Recipe: American Farmhouse - Batch 1 10-17-15
Brewer: Gus
Asst Brewer: 
Style: Saison
TYPE: All Grain
Taste: (30.0) 

Recipe Specifications
Boil Size: 9.26 gal
Post Boil Volume: 6.11 gal
Batch Size (fermenter): 5.50 gal   
Bottling Volume: 4.50 gal
Estimated OG: 1.047 SG  Actual: 1.046 SG
Estimated Color: 2.3 SRM
Estimated IBU: 29.0 IBUs
Brewhouse Efficiency: 70.00 %
Est Mash Efficiency: 74.8 %
Boil Time: 90 Minutes

Amt           Name                                     Type      #    %/IBU
9 lbs         Pilsen Malt 2-Row (Briess) (1.0 SRM)     Grain     1    90.0 %
1 lbs         Wheat, Torrified (1.7 SRM)               Grain     2    10.0 %
2.00 oz       Strisslespalt [1.20 %] - Boil 90.0 min   Hop       3    9.9 IBUs
1.00 oz       Equinox [13.60 %] - Boil 10.0 min        Hop       4    19.0 IBUs
1.0 pkg       American Farmhouse Blend (WLP670)        Yeast     5    -

Mash Schedule: Temperature Mash, 1 Step, Medium Body
Total Grain Weight: 10 lbs
Name              Description                             Step Temperat Step Time
Saccharification  Add 13.26 qt of water at 163.0 F        150.0 F       60 min
Mash Out          Heat to 168.0 F over 10 min             168.0 F       10 min

Sparge: Fly sparge with 7.34 gal water at 168.0 F
Notes:  No starter for the WLP670.

Being the first brew day I did expect to have some complications or issues through the process.  The were minor, but worth noting.

First the mash temperature was managed much easier with the HERMS coil than I expected.  When I ran just water through the system to test it, there was about a 6-8 degree difference between the two kettles.  When the mash tun was full of grain, the difference was only 1-2 degrees.  This is good but during this brew day my temperature evened out to 154F for the majority of the mash.  In the end I'm sure it won't matter.  There will just be a few more longer chains for the brettanomyces to chew on.  I still feel the beer will dry out appropriately.
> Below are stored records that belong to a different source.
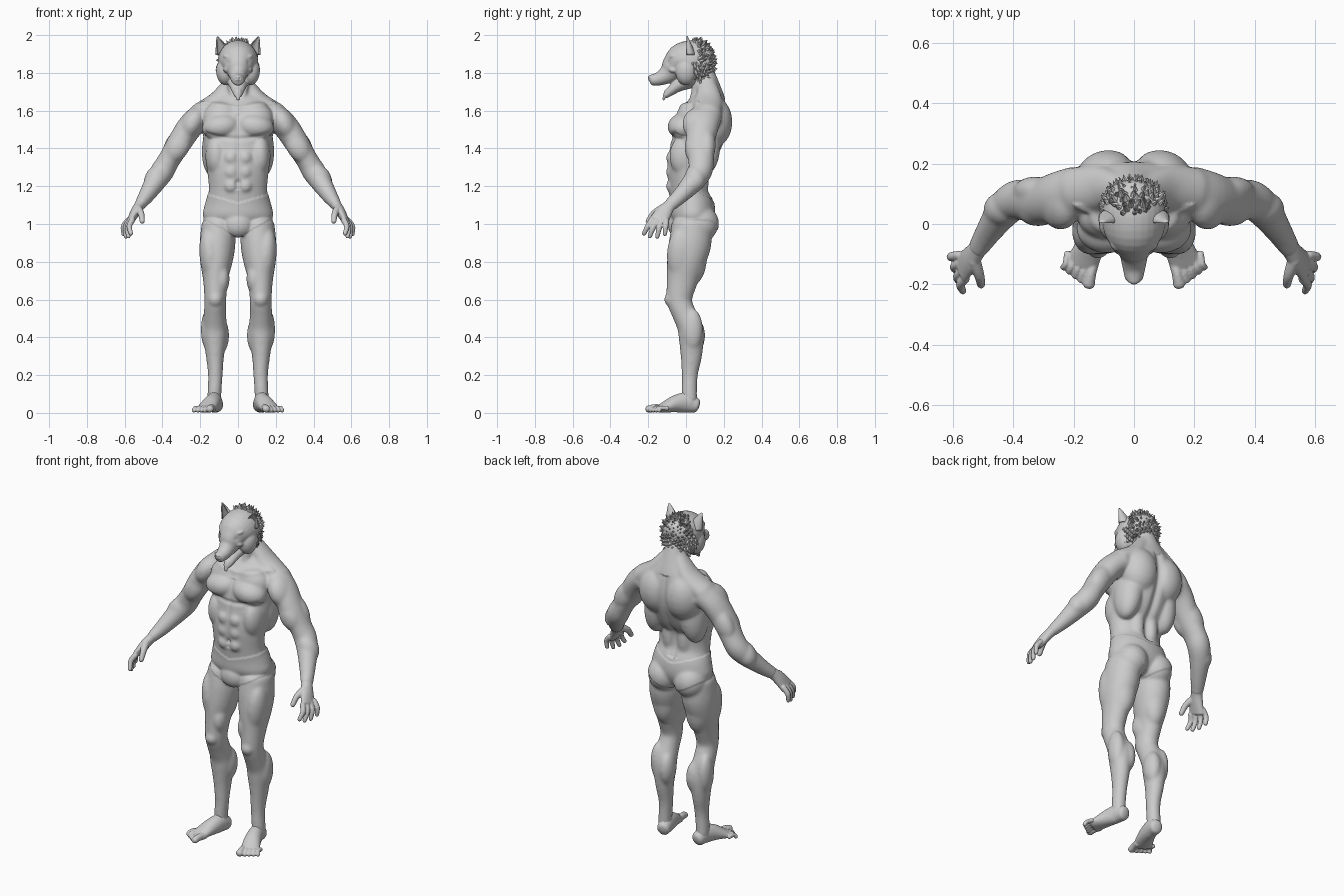
import bpy, bmesh, math, random
from mathutils import Vector, Matrix, Euler

cube = bpy.data.objects.get("Cube")
if cube:
    bpy.data.objects.remove(cube, do_unlink=True)
random.seed(4)
clay = bpy.data.materials.new("clay_grey")
clay.use_nodes = True
clay.diffuse_color = (0.6, 0.6, 0.6, 1)
clay.node_tree.nodes["Principled BSDF"].inputs["Base Color"].default_value = clay.diffuse_color
FRONT_BACK, UPWARD = Vector((0, 1, 0)), Vector((0, 0, 1))

def tube(bm, path, up=FRONT_BACK, mirror=True, sides=20, cap=1.0):
    """Smooth loft through points (x, y, z, half width, half depth) with rounded ends."""
    pts = [Vector(p) for p in path]
    ext = [pts[0]] + pts + [pts[-1]]
    knots = []
    for a, b, c, d in zip(ext, ext[1:], ext[2:], ext[3:]):
        for t in (0, 0.25, 0.5, 0.75):
            knots.append((b * 2 + (c - a) * t + (a * 2 - b * 5 + c * 4 - d) * t ** 2
                          + (b * 3 - a - c * 3 + d) * t ** 3) * 0.5)
    knots.append(pts[-1])

    def rounded(end, inner):
        out = (Vector(end[:3]) - Vector(inner[:3])).normalized()
        reach = min(end[3], end[4]) * cap
        return [Vector((*(Vector(end[:3]) + out * reach * math.sqrt(1 - s * s)), end[3] * s, end[4] * s))
                for s in (0.9, 0.65, 0.25)]

    knots = rounded(knots[0], knots[1])[::-1] + knots + rounded(knots[-1], knots[-2])
    centres = [Vector(k[:3]) for k in knots]
    for sx in (1, -1) if mirror else (1,):
        rings = []
        for i, k in enumerate(knots):
            along = centres[min(i + 1, len(knots) - 1)] - centres[max(i - 1, 0)]
            side = along.cross(up).normalized()
            depth = side.cross(along).normalized()
            ring = []
            for n in range(sides):
                ang = math.tau * n / sides
                p = centres[i] + side * k[3] * math.cos(ang) + depth * k[4] * math.sin(ang)
                ring.append(bm.verts.new((p.x * sx, p.y, p.z)))
            rings.append(ring)
        for low, high in zip(rings, rings[1:]):
            for n in range(sides):
                m = (n + 1) % sides
                bm.faces.new((low[n], low[m], high[m], high[n]))
        bm.faces.new(rings[0])
        bm.faces.new(rings[-1])

def ball(bm, loc, size, tilt=0.0, mirror=True):
    """Ellipsoid, tilted about the front-back axis."""
    for sx in (1, -1) if mirror else (1,):
        place = (Matrix.Diagonal((sx, 1, 1, 1)) @ Matrix.Translation(loc)
                 @ Euler((0, tilt, 0)).to_matrix().to_4x4() @ Matrix.Diagonal((*size, 1)))
        bmesh.ops.create_icosphere(bm, subdivisions=3, radius=1, matrix=place)

def finish(bm, name, smooth=True):
    bmesh.ops.recalc_face_normals(bm, faces=bm.faces)
    mesh = bpy.data.meshes.new(name)
    bm.to_mesh(mesh)
    bm.free()
    ob = bpy.data.objects.new(name, mesh)
    bpy.context.collection.objects.link(ob)
    mesh.materials.append(clay)
    mesh.polygons.foreach_set("use_smooth", [smooth] * len(mesh.polygons))
    return ob

def fuse(bm, name, voxel, passes, relief):
    """Melt overlapping parts into one skin, then push it along its normals by a rule."""
    ob = finish(bm, name)
    skin = ob.modifiers.new("skin", 'REMESH')
    skin.mode, skin.voxel_size, skin.use_smooth_shade = 'VOXEL', voxel, True
    soft = ob.modifiers.new("soften", 'SMOOTH')
    soft.factor, soft.iterations = 0.5, passes
    graph = bpy.context.evaluated_depsgraph_get()
    mesh = bpy.data.meshes.new_from_object(ob.evaluated_get(graph))
    ob.modifiers.clear()
    ob.data = mesh
    moves = [v.normal * relief(v.co) for v in mesh.vertices]
    for v, move in zip(mesh.vertices, moves):
        v.co += move
    mesh.materials.clear()
    mesh.materials.append(clay)

def bell(distance, width):
    return math.exp(-(distance / width) ** 2)

# Torso and neck
bm = bmesh.new()
tube(bm, [(0, .03, .99, .14, .09), (0, .035, 1.04, .18, .112), (0, .03, 1.1, .17, .113),
          (0, .012, 1.18, .152, .1), (0, .01, 1.3, .163, .107), (0, .045, 1.4, .176, .13),
          (0, .075, 1.5, .185, .14), (0, .1, 1.58, .2, .125), (0, .115, 1.65, .165, .095),
          (0, .112, 1.71, .085, .072), (0, .09, 1.78, .06, .065), (0, .07, 1.84, .058, .062)],
     mirror=False, sides=32, cap=.4)
for z in (1.2, 1.275, 1.35):
    ball(bm, (.036, -.074, z), (.036, .03, .035))                  # abdominals
ball(bm, (.09, -.015, 1.515), (.1, .08, .068), .15)                # chest
ball(bm, (.085, .025, 1.56), (.1, .075, .085))                     # upper chest
ball(bm, (.115, -.005, 1.36), (.055, .08, .11))                    # ribs
ball(bm, (.115, .09, 1.42), (.072, .09, .17), -.12)                # lats
ball(bm, (.085, .135, 1.54), (.11, .108, .14))                     # shoulder blades
ball(bm, (.045, .075, 1.25), (.045, .045, .13))                    # lower back
ball(bm, (.088, .075, 1.0), (.088, .094, .095))                    # buttocks
ball(bm, (0, -.045, .995), (.07, .045, .062), mirror=False)        # briefs pouch
tube(bm, [(.035, .11, 1.76, .03, .04), (.11, .12, 1.655, .045, .07), (.2, .11, 1.585, .055, .075)])
tube(bm, [(.015, .03, 1.63, .014, .014), (.045, .06, 1.77, .018, .02)])

# Arms down to the wrists
tube(bm, [(.19, .105, 1.57, .07, .085), (.25, .09, 1.52, .066, .082), (.31, .075, 1.43, .062, .074),
          (.365, .08, 1.34, .056, .066), (.4, .075, 1.28, .06, .062), (.44, .035, 1.22, .053, .054),
          (.485, -.03, 1.15, .04, .041), (.52, -.085, 1.1, .028, .034)], cap=.5)
ball(bm, (.243, .075, 1.53), (.06, .092, .095), -.5)               # deltoid
ball(bm, (.318, .04, 1.405), (.056, .045, .085), -.54)             # biceps
ball(bm, (.328, .11, 1.42), (.055, .045, .1), -.54)                # triceps
ball(bm, (.435, .05, 1.245), (.054, .055, .075), -.6)              # forearm

# Legs down to the ankles
tube(bm, [(.105, .03, 1.0, .085, .1), (.108, .022, .9, .092, .11), (.115, 0, .8, .083, .099),
          (.12, -.02, .7, .062, .08), (.12, -.035, .6, .055, .065), (.122, -.012, .53, .056, .061),
          (.122, .018, .46, .06, .063), (.122, .028, .4, .06, .064), (.122, .028, .3, .045, .054),
          (.12, .02, .2, .036, .04), (.125, .018, .1, .034, .038), (.125, .02, .06, .034, .038)],
     sides=24, cap=.4)
ball(bm, (.145, -.025, .83), (.056, .074, .15), .1)                # outer thigh
ball(bm, (.083, -.045, .71), (.036, .052, .075))                   # inner knee muscle
ball(bm, (.11, .04, .84), (.07, .07, .16))                         # hamstring
ball(bm, (.12, -.077, .6), (.037, .036, .038))                     # kneecap
ball(bm, (.092, .045, .41), (.042, .054, .095))                    # inner calf
ball(bm, (.156, .035, .44), (.038, .052, .11))                     # outer calf

def body_relief(co):
    """Raised briefs, spine and breastbone grooves, collarbones, chest crease, navel."""
    wide = abs(co.x)
    push = .003
    if wide < .24 and min(.93 + .55 * wide, 1.02) < co.z < 1.11 + .3 * wide:
        push += .004
    if co.y > .05 and 1.14 < co.z < 1.66:
        push -= .016 * bell(wide, .022)
    elif co.y < 0 and 1.18 < co.z < 1.58:
        push -= .005 * bell(wide, .014)
    if co.y < .07 and wide < .2:
        push += .006 * bell(co.z - 1.612 - .15 * wide, .012)
    if co.y < 0 and wide < .17:
        push -= .007 * bell(co.z - 1.452 - wide ** 2, .012)
    return push - .014 * bell((co - Vector((0, -.1, 1.22))).length, .014)

fuse(bm, "body", .0065, 26, body_relief)

# Hands: palm, four fingers from index to little finger, thumb
bm = bmesh.new()
tube(bm, [(.5, -.055, 1.125, .03, .034), (.522, -.087, 1.097, .027, .033),
          (.545, -.118, 1.06, .025, .043), (.57, -.145, 1.015, .018, .05)], cap=.5)
for i, tip_y in enumerate((-.222, -.192, -.152, -.112)):
    start = Vector((.56 + .007 * i, -.182 + .026 * i, 1.02))
    tip = Vector((.567 + .013 * i, tip_y, .95 - .018 * math.sin(i)))
    bend = start.lerp(tip, .5) + Vector((.012, 0, .004))
    tube(bm, [(*start, .015, .015), (*bend, .014, .014), (*tip, .011, .011)], sides=10)
tube(bm, [(.53, -.12, 1.085, .02, .022), (.513, -.17, 1.055, .016, .017), (.507, -.2, 1.015, .013, .013)])
fuse(bm, "hands", .004, 4, lambda co: .001)

# Feet: ankle, sole and instep, toes from big to little
bm = bmesh.new()
tube(bm, [(.124, .018, .13, .032, .037), (.125, .018, .09, .034, .038), (.125, .015, .05, .036, .04)])
tube(bm, [(.115, .052, .04, .036, .039), (.124, 0, .054, .04, .052), (.14, -.055, .048, .045, .045),
          (.16, -.105, .032, .05, .03), (.175, -.135, .022, .05, .02)], up=UPWARD, cap=.5)
for i in range(5):
    r = .02 if i == 0 else .0145 - .0008 * i
    x, y = .14 + .02 * i + .004 * min(i, 1), -.13 + .008 * i
    tube(bm, [(x - .004, y, .024, r, r), (x + .003, y - .035, .026, r * .85, r),
              (x + .01, y - .07 + .006 * i, r, r, r * .9)], up=UPWARD, sides=10, cap=.8)
fuse(bm, "feet", .004, 4, lambda co: .001)

# Wolf head: skull, muzzle, jaw, cheeks, brows
bm = bmesh.new()
tube(bm, [(0, .1, 1.85, .085, .1), (0, .04, 1.86, .105, .112), (0, -.02, 1.855, .1, .102),
          (0, -.06, 1.83, .075, .075), (0, -.095, 1.795, .049, .052), (0, -.14, 1.77, .038, .036),
          (0, -.178, 1.762, .03, .029)], up=UPWARD, mirror=False, sides=28, cap=.5)
ball(bm, (0, -.184, 1.772), (.022, .018, .018), mirror=False)      # nose
tube(bm, [(0, .03, 1.77, .07, .05), (0, -.04, 1.735, .046, .034), (0, -.08, 1.704, .032, .024),
          (0, -.102, 1.685, .022, .017)], up=UPWARD, mirror=False)
tube(bm, [(0, -.06, 1.735, .018, .007), (0, -.105, 1.705, .016, .007), (0, -.118, 1.66, .011, .006)],
     up=UPWARD, mirror=False, sides=12)                            # tongue
ball(bm, (.07, 0, 1.805), (.045, .055, .07), .1)                   # cheeks
ball(bm, (.044, -.062, 1.88), (.038, .03, .016), -.35)             # brows
ball(bm, (.05, -.066, 1.822), (.028, .028, .018), .5)              # cheekbones

def head_relief(co):
    folded = Vector((abs(co.x), co.y, co.z))
    return (.001 - .013 * bell((folded - Vector((.045, -.085, 1.852))).length, .015)
            - .008 * bell((folded - Vector((.012, -.2, 1.77))).length, .006))

fuse(bm, "wolf_head", .0045, 6, head_relief)
bm = bmesh.new()
ball(bm, (.044, -.074, 1.851), (.013, .011, .008), -.3)
finish(bm, "eyes")

# Ears: open curled shells
bm = bmesh.new()
for sx in (1, -1):
    rows = []
    for step in range(8):
        u = step / 7
        centre = Vector((.07, .02, 1.895)).lerp(Vector((.108, .005, 1.992)), u)
        r = .045 * (1 - u) ** .85 + .001
        rows.append([bm.verts.new(((centre.x + r * math.sin(a)) * sx, centre.y + r * .65 * math.cos(a), centre.z))
                     for a in (math.radians(20 * k) for k in range(-6, 7))])
    for low, high in zip(rows, rows[1:]):
        for k in range(len(low) - 1):
            bm.faces.new((low[k], low[k + 1], high[k + 1], high[k]))
shell = finish(bm, "ears").modifiers.new("thickness", 'SOLIDIFY')
shell.thickness, shell.offset = .006, 0

# Mane: clumped tufts spread over the back, crown and cheeks
bm = bmesh.new()
count = 340
for i in range(count):
    z = 1 - 2 * (i + .5) / count
    flat, turn = math.sqrt(1 - z * z), i * math.pi * (3 - math.sqrt(5))
    d = Vector((flat * math.cos(turn), flat * math.sin(turn), z))
    cheek = abs(d.x) > .75 and z < .1 and d.y > -.5
    if z > -.93 and (d.y > .1 or cheek or (z > .85 and d.y > -.25)):
        base = Vector((d.x * .09, .05 + d.y * .08, 1.85 + d.z * .108))
        wild = Vector([random.uniform(-.35, .35) for _ in range(3)])
        aim = d + wild + Vector((0, .35, -.9 if cheek else 0))
        length = random.uniform(.032, .046)
        place = (Matrix.Translation(base + aim.normalized() * length * .4)
                 @ aim.to_track_quat('Z', 'Y').to_matrix().to_4x4())
        bmesh.ops.create_cone(bm, cap_ends=True, segments=6, radius1=random.uniform(.016, .021),
                              radius2=.001, depth=length, matrix=place)
finish(bm, "mane", smooth=False)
Second issue was the plate chiller.  I fitted each of the openings on the hose side with some quick disconnects I use around my house and for the wort side I added the cam-lock connections with a ball valve on the out.  The cam-locks worked great but I guess I didn't get the quick disconnects tight enough.  REALLY hot water sprayed everywhere from the out.  I was able to kill the flow and get it fixed but just as a PSA to others out there... Make sure everything is tightened very well!  In the end I had the wort cooled to 75F and pitched the vial of WL670.  Next time I need to do a much better job of maintaining the flow if I want it to get any cooler.  I used a bag of ice and pre-chiller to get the hose water cold.  I feel like I can get it down in the high 60s no problem next time.

During the brew day the pumps worked great, temperatures were accurate and everything was controlled really well.  I'm pretty happy with how Batch 1 turned out.  The starting gravity was just a bit off at 1.046 but that's very acceptable for my first brew being that my target was 1.047.  I'm also excited that now I'll be able to keep a record of each batch.  I wish I had done that with all my beers from the beginning but... oh well.  I can now!  Unfortunately, I don't have a ton of photos from the brew day.  I was really focused on making sure everything went well and everything was safe.  I do have a new camera that I'll be using to video some brew days and take better pictures of everything.  I do have a parting shot (or video) of the vigorous boil.  I'll leave you with that.  Follow me on Twitter to know when I'm brewing and watch when I stream on Periscope!


10-18-15:  Full krausen and fermenting away at 9AM the next morning.

10-25-15:  Moved from fermentation freezer to room temp in kitchen on concrete floor.  Ambient temp is around 70-72F.

2-20-16:  Gravity is 1.000 and beer has developed a pellicle after taking the sample a few days ago.  Definitely ready to bottle.

3-17-16:  I've been busy with other projects so I just now dry hopped this beer with 1oz of Equinox.  I will bottle next week.

Tasting notes still to come but here is a bit from Dan Pixley in the Saison group on Facebook.


Andrew "Gus" Addkison
@aaddkison on Twitter
on UnTappd:
on Instagram:


  1. Replies
    1. Tasting notes soon! I like them to be in a bottle at least a month for good carbonation. I should have the tasting notes up soon though!

    2. This comment has been removed by a blog administrator.